▸ **LISTED RECORDS**:
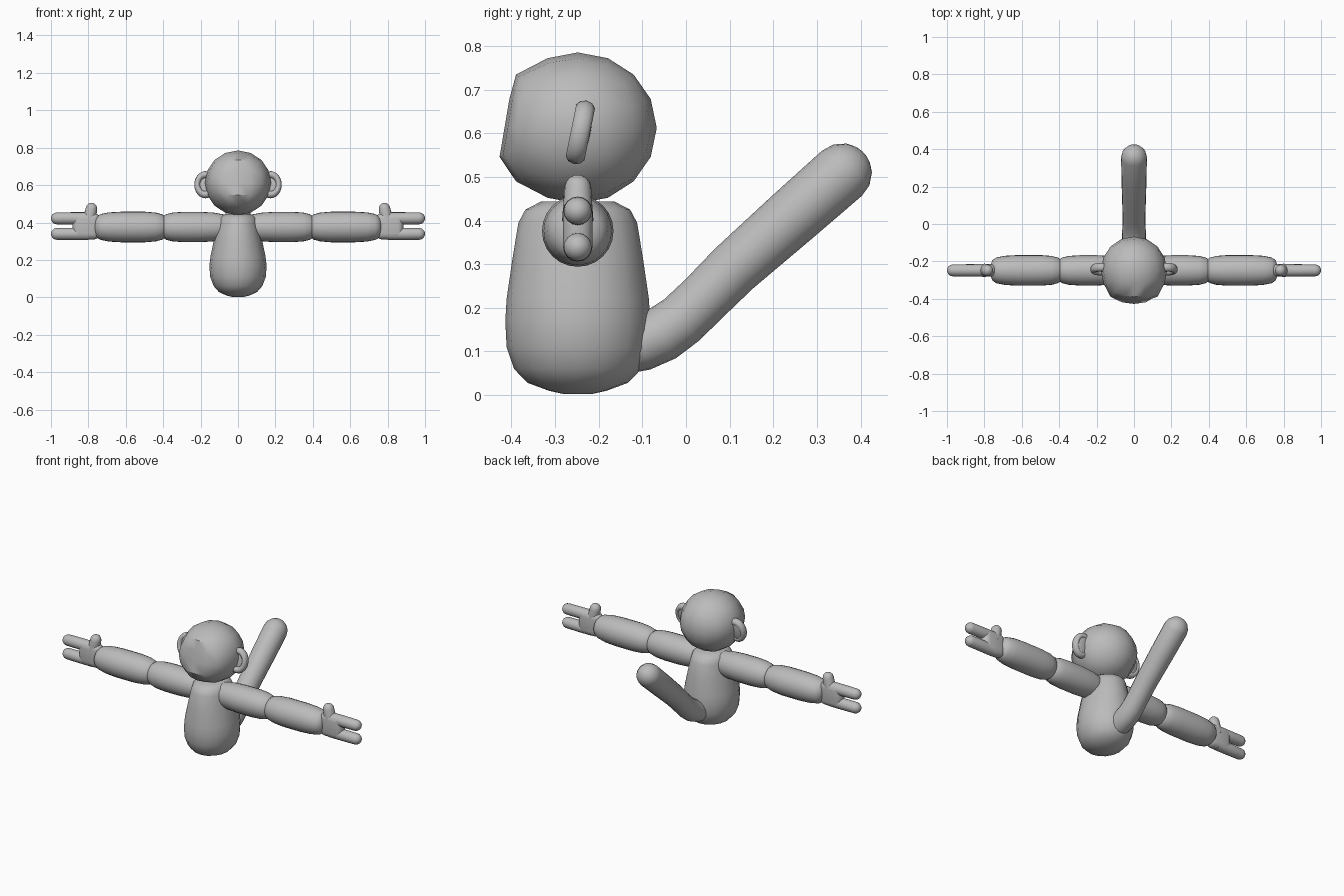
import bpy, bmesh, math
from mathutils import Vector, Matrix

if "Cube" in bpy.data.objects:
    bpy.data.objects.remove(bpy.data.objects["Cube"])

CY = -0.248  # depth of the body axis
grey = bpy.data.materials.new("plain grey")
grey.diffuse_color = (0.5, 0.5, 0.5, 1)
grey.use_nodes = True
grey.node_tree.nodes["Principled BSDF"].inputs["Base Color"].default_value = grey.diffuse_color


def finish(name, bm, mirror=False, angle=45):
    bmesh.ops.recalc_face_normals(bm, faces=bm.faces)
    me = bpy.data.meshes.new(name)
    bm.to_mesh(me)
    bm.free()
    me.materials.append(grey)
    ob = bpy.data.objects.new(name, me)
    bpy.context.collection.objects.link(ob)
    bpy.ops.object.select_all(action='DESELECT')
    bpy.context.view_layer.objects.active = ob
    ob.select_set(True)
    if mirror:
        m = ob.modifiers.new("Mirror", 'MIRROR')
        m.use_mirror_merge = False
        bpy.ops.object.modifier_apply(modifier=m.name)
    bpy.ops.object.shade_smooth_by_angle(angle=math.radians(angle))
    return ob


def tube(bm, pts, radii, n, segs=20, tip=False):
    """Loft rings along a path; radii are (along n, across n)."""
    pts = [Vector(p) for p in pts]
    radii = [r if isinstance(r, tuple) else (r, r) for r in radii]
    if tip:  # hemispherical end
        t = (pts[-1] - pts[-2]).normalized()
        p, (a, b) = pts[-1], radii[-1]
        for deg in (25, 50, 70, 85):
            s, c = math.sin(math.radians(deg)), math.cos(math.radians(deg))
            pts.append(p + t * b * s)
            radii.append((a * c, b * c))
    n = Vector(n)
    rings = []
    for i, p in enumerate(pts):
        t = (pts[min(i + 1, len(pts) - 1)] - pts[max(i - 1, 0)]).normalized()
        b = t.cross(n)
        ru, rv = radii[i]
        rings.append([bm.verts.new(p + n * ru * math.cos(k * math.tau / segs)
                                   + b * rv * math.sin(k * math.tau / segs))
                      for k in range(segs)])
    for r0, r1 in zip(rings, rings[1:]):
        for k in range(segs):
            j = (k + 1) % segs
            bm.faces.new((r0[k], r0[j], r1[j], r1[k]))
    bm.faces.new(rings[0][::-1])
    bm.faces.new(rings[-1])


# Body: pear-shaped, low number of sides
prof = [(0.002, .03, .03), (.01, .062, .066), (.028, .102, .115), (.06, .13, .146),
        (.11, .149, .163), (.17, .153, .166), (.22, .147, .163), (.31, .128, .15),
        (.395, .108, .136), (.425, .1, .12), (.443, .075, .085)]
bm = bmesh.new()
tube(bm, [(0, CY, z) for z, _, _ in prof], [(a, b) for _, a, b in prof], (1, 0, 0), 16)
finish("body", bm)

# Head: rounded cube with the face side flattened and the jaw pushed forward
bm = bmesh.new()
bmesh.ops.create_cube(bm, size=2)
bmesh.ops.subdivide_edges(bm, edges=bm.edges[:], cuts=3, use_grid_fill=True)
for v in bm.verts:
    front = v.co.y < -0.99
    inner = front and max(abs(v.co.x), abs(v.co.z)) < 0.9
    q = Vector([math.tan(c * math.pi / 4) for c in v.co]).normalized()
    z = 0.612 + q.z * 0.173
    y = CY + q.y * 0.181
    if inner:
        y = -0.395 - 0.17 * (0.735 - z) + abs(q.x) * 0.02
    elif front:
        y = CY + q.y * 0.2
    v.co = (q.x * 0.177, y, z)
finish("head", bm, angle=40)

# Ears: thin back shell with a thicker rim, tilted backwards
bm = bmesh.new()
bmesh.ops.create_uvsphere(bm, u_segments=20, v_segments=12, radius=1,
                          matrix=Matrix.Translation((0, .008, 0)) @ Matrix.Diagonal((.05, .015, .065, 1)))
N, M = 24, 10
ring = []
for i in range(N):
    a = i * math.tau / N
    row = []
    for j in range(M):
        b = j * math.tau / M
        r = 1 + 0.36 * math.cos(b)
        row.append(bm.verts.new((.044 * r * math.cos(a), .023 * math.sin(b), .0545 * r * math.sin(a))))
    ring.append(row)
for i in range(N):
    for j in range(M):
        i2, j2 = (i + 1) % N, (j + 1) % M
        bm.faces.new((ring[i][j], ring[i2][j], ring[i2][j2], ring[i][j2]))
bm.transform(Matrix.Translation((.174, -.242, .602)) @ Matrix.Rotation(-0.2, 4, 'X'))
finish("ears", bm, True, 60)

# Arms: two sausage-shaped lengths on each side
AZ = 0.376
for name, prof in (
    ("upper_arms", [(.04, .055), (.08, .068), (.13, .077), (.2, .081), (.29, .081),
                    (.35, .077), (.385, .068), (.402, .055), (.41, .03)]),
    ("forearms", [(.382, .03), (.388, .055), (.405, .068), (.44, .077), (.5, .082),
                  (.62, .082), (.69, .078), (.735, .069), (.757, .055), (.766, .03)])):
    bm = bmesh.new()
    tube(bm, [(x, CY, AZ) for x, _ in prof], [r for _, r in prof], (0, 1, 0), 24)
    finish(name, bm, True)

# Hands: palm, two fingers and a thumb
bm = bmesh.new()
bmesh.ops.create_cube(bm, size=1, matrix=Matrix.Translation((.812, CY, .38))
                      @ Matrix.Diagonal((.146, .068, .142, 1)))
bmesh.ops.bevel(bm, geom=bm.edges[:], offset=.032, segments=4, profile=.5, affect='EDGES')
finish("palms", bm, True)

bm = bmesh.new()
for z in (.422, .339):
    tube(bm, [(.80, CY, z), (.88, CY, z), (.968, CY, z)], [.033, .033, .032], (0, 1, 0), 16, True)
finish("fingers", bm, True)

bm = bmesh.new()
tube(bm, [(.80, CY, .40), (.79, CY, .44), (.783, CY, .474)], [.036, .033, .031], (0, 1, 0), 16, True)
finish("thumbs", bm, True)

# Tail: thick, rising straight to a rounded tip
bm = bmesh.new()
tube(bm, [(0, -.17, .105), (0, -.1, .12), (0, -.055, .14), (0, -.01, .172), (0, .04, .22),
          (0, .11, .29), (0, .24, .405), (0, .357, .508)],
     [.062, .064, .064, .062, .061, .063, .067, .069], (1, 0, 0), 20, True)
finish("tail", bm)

▸ **THE PROBLEM**:
The response must contain each line above that holds the string "rings".

▸ **RESPONSE FOR THIS EXERCISE**:
    """Loft rings along a path; radii are (along n, across n)."""
    rings = []
        rings.append([bm.verts.new(p + n * ru * math.cos(k * math.tau / segs)
    for r0, r1 in zip(rings, rings[1:]):
    bm.faces.new(rings[0][::-1])
    bm.faces.new(rings[-1])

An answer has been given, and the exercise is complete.